▶ [REQUIRED WORK] For the entries below, return every line from the top through the line with "bpy.ops.object.shade_smooth_by_angle(angle=math.radians(30))" exactly as it stands, omitting pictures.

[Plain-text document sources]
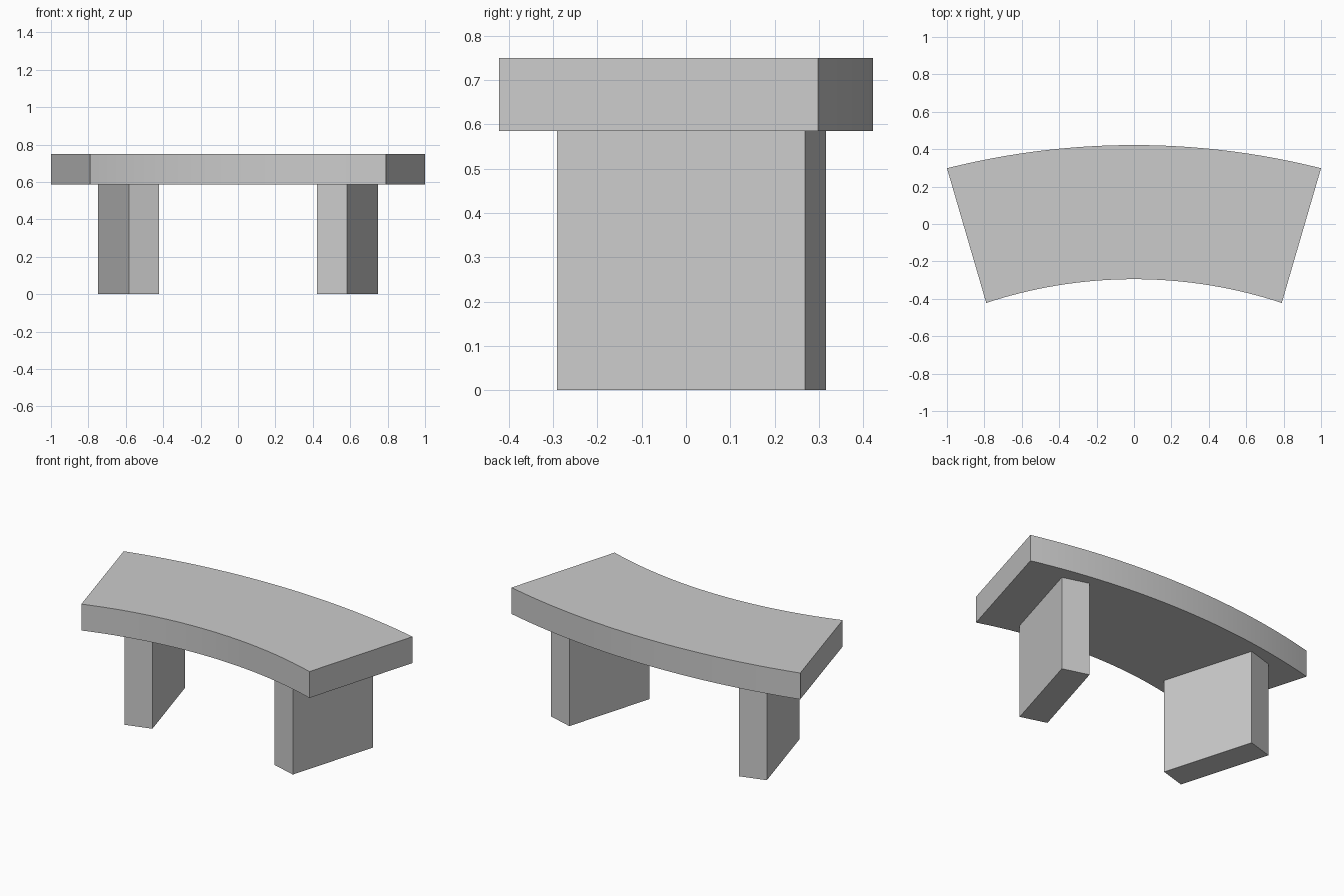
import bpy, bmesh, math
from mathutils import Matrix

if "Cube" in bpy.data.objects:
    bpy.data.objects.remove(bpy.data.objects["Cube"])

SEGS = 32
Z_SEAT, Z_TOP = 0.585, 0.75


def arc(half, y_end, y_mid):
    """Points of a circular arc from -half to +half, bulging to y_mid."""
    s = y_mid - y_end
    r = (half * half + s * s) / (2 * s)
    a = math.asin(half / r)
    return [(r * math.sin(t), y_mid - r + r * math.cos(t))
            for t in (a * (2 * i / SEGS - 1) for i in range(SEGS + 1))]


def add_object(name, bm):
    bmesh.ops.recalc_face_normals(bm, faces=bm.faces)
    mesh = bpy.data.meshes.new(name)
    bm.to_mesh(mesh)
    bm.free()
    ob = bpy.data.objects.new(name, mesh)
    bpy.context.collection.objects.link(ob)
    return ob


# Curved seat slab: strip between the two arcs, extruded upward
bm = bmesh.new()
back = [bm.verts.new((x, y, Z_SEAT)) for x, y in arc(1.0, 0.298, 0.422)]
front = [bm.verts.new((x, y, Z_SEAT)) for x, y in arc(0.79, -0.422, -0.295)]
strip = [bm.faces.new((front[i], front[i + 1], back[i + 1], back[i]))
         for i in range(SEGS)]
new = bmesh.ops.extrude_face_region(bm, geom=strip, use_keep_orig=True)["geom"]
bmesh.ops.translate(bm, vec=(0, 0, Z_TOP - Z_SEAT),
                    verts=[v for v in new if isinstance(v, bmesh.types.BMVert)])
seat = add_object("seat", bm)
bpy.context.view_layer.objects.active = seat
seat.select_set(True)
bpy.ops.object.shade_smooth_by_angle(angle=math.radians(30))

# Slab legs, each turned to follow the fan of the seat
for name, side in (("left_leg", -1), ("right_leg", 1)):
    bm = bmesh.new()
    m = (Matrix.Translation((side * 0.585, 0.0125, Z_SEAT / 2))
         @ Matrix.Rotation(-side * math.radians(16.4), 4, 'Z')
         @ Matrix.Diagonal((0.168, 0.583, Z_SEAT, 1)))
    bmesh.ops.create_cube(bm, size=1, matrix=m)
    add_object(name, bm)
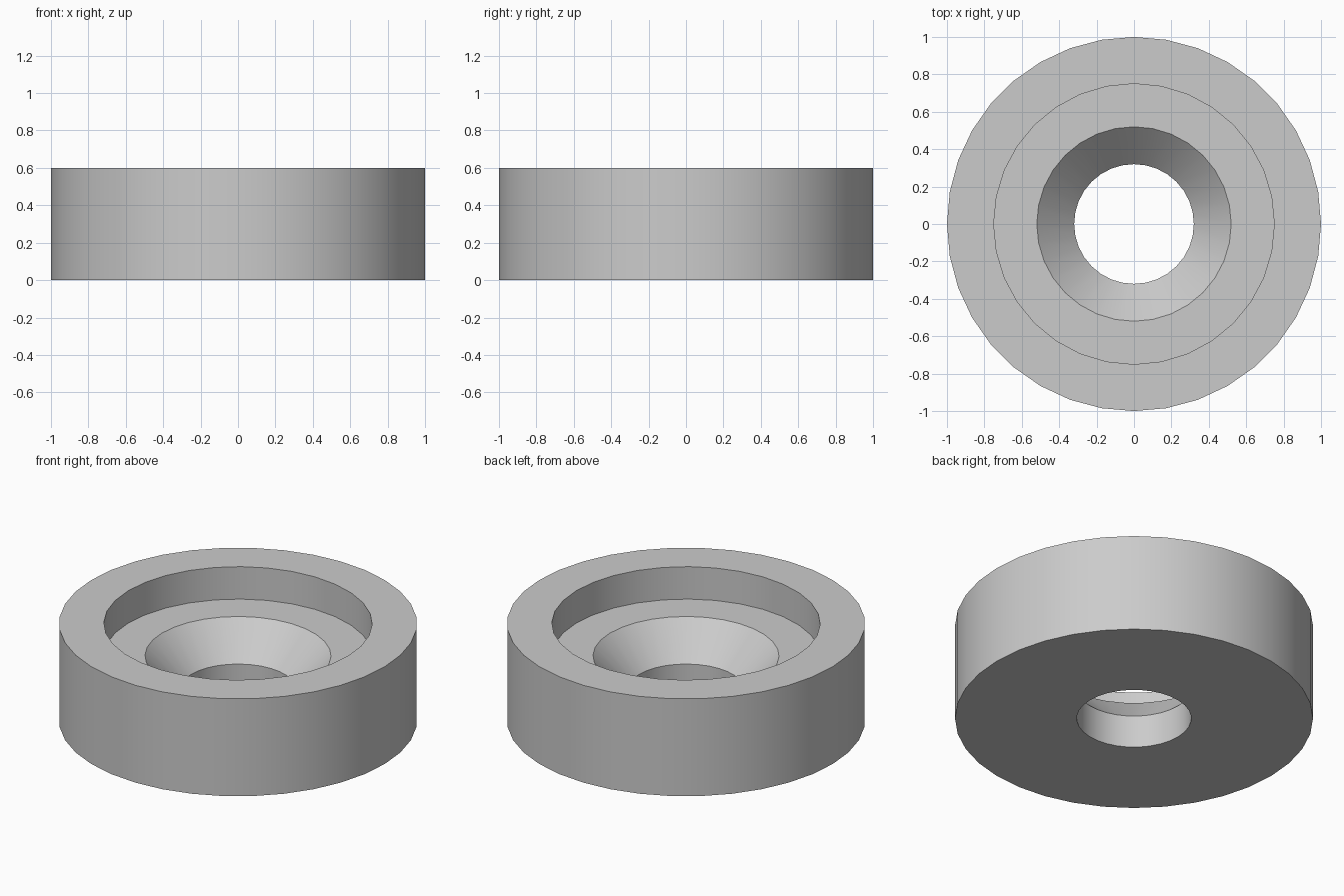
import bpy, bmesh
from math import cos, sin, tau

cube = bpy.data.objects.get("Cube")
if cube:
    bpy.data.objects.remove(cube, do_unlink=True)

grey = bpy.data.materials.new("light grey")
grey.use_nodes = True
colour = (0.6, 0.6, 0.6, 1)
grey.diffuse_color = colour
grey.node_tree.nodes["Principled BSDF"].inputs["Base Color"].default_value = colour

# Closed profile: radius, height, number of sides
profile = [
    (1.0, 0.0, 36), (1.0, 0.6, 36),     # outer wall
    (0.75, 0.6, 32), (0.75, 0.4, 32),   # pocket
    (0.52, 0.4, 32), (0.32, 0.2, 32),   # countersink
    (0.32, 0.0, 32),                    # through hole
]


def ring(bm, radius, z, sides):
    return [bm.verts.new((radius * cos(tau * i / sides), radius * sin(tau * i / sides), z))
            for i in range(sides)]


def loop_edges(bm, verts):
    return [bm.edges.new((verts[i - 1], verts[i])) for i in range(len(verts))]


# Join each ring to the next, and the last back to the first
bm = bmesh.new()
rings = [ring(bm, *point) for point in profile]
edges = [loop_edges(bm, verts) for verts in rings]
for i, upper in enumerate(rings):
    lower = rings[i - 1]
    if len(lower) == len(upper):
        for j in range(len(upper)):
            bm.faces.new((lower[j - 1], lower[j], upper[j], upper[j - 1]))
    else:
        # Flat rim between rings with different numbers of sides
        bmesh.ops.triangle_fill(bm, edges=edges[i - 1] + edges[i],
                                use_beauty=True, normal=(0, 0, 1))
bmesh.ops.recalc_face_normals(bm, faces=bm.faces)

mesh = bpy.data.meshes.new("countersunk_washer")
bm.to_mesh(mesh)
bm.free()
mesh.materials.append(grey)
washer = bpy.data.objects.new("countersunk_washer", mesh)
bpy.context.collection.objects.link(washer)

# Smooth round walls with crisp rims
bpy.ops.object.select_all(action="DESELECT")
washer.select_set(True)
bpy.context.view_layer.objects.active = washer
bpy.ops.object.shade_smooth_by_angle(angle=tau / 12)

▶ [RESPONSE FOR THIS EXERCISE]
import bpy, bmesh, math
from mathutils import Matrix

if "Cube" in bpy.data.objects:
    bpy.data.objects.remove(bpy.data.objects["Cube"])

SEGS = 32
Z_SEAT, Z_TOP = 0.585, 0.75


def arc(half, y_end, y_mid):
    """Points of a circular arc from -half to +half, bulging to y_mid."""
    s = y_mid - y_end
    r = (half * half + s * s) / (2 * s)
    a = math.asin(half / r)
    return [(r * math.sin(t), y_mid - r + r * math.cos(t))
            for t in (a * (2 * i / SEGS - 1) for i in range(SEGS + 1))]


def add_object(name, bm):
    bmesh.ops.recalc_face_normals(bm, faces=bm.faces)
    mesh = bpy.data.meshes.new(name)
    bm.to_mesh(mesh)
    bm.free()
    ob = bpy.data.objects.new(name, mesh)
    bpy.context.collection.objects.link(ob)
    return ob


# Curved seat slab: strip between the two arcs, extruded upward
bm = bmesh.new()
back = [bm.verts.new((x, y, Z_SEAT)) for x, y in arc(1.0, 0.298, 0.422)]
front = [bm.verts.new((x, y, Z_SEAT)) for x, y in arc(0.79, -0.422, -0.295)]
strip = [bm.faces.new((front[i], front[i + 1], back[i + 1], back[i]))
         for i in range(SEGS)]
new = bmesh.ops.extrude_face_region(bm, geom=strip, use_keep_orig=True)["geom"]
bmesh.ops.translate(bm, vec=(0, 0, Z_TOP - Z_SEAT),
                    verts=[v for v in new if isinstance(v, bmesh.types.BMVert)])
seat = add_object("seat", bm)
bpy.context.view_layer.objects.active = seat
seat.select_set(True)
bpy.ops.object.shade_smooth_by_angle(angle=math.radians(30))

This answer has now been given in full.